I was just about to settle for a metal Cartel ground quiver for about £12 inc. postage when…
… miraculously, after spending far too long searching for such things, I found (and bought) this second hand item on eBay for a fiver:
Not a bad find!
Update: When I was in the shop buying my bow, I asked the salesman-archer if he had those walking sticks/bow rests with the ground spike and antlers atop. (I knew they used to sell them because of a dead link I found online.) Well, it turns out he used to make them and it was he who sold them to the company online that still stocks them. He told me to get a roe antler for a few quid off eBay, a birch staff, and attach with 2-part epoxy resin. Then drill a hole in the bottom for a tent peg with the hook sawn off. I might well give this a go as it’ll be a lot cheaper than the £50 they are online.
While I remember…
During the 3D shoot, the men’s barebow winner told me that, apart from years of practice, the answer is to tune your equipment. He pointed out most people can’t be bothered, so they never score as well as they could. Indeed, when I shared this info with another beginner they said immediately, “Oh, but who can be bothered doing all that?”
I had asked what tuning was and the simplified response, while scoring a shot on the 3D range, was, to summarise: altering the nocking point on the string until it hits a sweet spot that feels just right, then shooting long bare-shafts and cutting them down until they’re just right, meaning the “spine” or stiffness of them is just right.
So, of course, I plan to do this, but maybe not until my next-again bow, with new arrows, when I’ve got 6 months to a year in hand and my shooting is more consistent and my understanding great enough to be able to determine what qualifies as right.

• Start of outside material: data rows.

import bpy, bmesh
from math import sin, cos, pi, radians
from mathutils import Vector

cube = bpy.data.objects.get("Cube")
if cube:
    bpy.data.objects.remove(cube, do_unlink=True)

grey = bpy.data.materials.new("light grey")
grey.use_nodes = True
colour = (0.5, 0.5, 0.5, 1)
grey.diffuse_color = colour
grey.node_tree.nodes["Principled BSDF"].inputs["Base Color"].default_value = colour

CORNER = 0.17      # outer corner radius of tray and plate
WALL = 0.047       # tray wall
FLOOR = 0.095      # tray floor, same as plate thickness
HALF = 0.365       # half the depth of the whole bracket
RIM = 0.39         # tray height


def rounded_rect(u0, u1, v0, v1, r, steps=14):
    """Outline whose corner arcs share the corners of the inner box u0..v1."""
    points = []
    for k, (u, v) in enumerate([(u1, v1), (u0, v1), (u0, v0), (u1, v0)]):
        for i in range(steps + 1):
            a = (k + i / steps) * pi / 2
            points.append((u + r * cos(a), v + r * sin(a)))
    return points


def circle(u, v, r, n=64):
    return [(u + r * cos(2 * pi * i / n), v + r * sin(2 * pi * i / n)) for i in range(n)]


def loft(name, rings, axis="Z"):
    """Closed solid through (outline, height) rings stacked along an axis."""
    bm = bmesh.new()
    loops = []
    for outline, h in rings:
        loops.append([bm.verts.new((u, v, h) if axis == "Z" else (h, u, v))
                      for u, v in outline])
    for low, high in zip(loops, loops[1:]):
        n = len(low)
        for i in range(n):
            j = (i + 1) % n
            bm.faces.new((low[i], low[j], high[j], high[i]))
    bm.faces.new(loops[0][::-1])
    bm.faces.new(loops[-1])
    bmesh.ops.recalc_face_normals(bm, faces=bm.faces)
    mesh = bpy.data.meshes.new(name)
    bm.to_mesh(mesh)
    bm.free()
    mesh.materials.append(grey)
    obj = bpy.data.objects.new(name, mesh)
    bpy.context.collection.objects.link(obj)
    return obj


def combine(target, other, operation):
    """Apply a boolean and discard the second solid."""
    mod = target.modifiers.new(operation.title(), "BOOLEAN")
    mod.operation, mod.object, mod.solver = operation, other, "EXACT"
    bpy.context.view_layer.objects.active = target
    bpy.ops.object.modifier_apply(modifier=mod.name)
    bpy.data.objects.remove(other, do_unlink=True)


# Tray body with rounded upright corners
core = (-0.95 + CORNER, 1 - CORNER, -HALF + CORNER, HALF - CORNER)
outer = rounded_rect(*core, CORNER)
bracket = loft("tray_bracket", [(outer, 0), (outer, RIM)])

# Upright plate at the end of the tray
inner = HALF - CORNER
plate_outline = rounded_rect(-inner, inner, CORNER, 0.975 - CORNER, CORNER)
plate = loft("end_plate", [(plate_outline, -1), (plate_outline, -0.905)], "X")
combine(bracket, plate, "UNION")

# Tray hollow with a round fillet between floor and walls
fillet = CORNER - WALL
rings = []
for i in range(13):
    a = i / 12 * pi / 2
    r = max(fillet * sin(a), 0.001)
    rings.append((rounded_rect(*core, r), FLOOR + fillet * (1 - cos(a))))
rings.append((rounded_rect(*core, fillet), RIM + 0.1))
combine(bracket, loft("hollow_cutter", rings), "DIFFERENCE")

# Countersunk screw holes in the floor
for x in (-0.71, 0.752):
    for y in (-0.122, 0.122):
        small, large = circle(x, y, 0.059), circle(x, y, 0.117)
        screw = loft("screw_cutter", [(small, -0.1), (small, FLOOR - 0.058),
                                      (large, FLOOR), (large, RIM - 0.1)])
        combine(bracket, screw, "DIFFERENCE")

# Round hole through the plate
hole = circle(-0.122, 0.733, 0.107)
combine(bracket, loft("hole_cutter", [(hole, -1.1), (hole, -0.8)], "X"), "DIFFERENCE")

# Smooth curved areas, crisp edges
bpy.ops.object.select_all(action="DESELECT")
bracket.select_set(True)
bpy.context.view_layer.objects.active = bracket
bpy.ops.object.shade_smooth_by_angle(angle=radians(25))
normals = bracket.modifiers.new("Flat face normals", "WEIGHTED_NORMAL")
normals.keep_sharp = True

On that note, making my own arrows sounds like it will be necessary. I’m told a good jig only costs about £40. And I like the idea of disappearing into the garage to make my own arrows, there’s something romantic about that idea, like it’s a type of meditation.
The second thing I learnt was that Henry Bodnik (of Bearpaw bows) wrote a book about instinctive archery. This I need to track down.
I’ve discovered that the first book written about archery in the English language was Toxophilus 1545 by Roger Ascham. It’s available for download online as it’s long since out of copyright. I’ve had a glance through it and it’s not going to be an easy read, but I hope some day to have a go at it.
It can be read or downloaded in various formats here.
One thing I haven’t done yet is buy any equipment. There’s lots to think about just trying to determine what bow to get, nevermind the plethora of other accoutrements out there.
I’ve read about people half-filling their quivers with oats to stop the arrows rattling together (probably hunters). One person had a magnet in their back quiver to hold the arrow tips. This stops them falling out when bending over, and gives them a reassuring click when you put them in it.
Metal strips can be applied to wooden arrows so they can be found by a metal detector if you’ve been shooting out in the field or at outdoor targets and lost one. There’s also glow in the dark paint so you can go back at night and find arrows more easily.
No doubt there’s a host of different little tricks-of-the trade like these, and I look forward to learning more and finding out if they’re actually useful. But the first hurdle is getting to the point where I can get my own equipment and I’m not even close yet – still three more beginner lessons to go!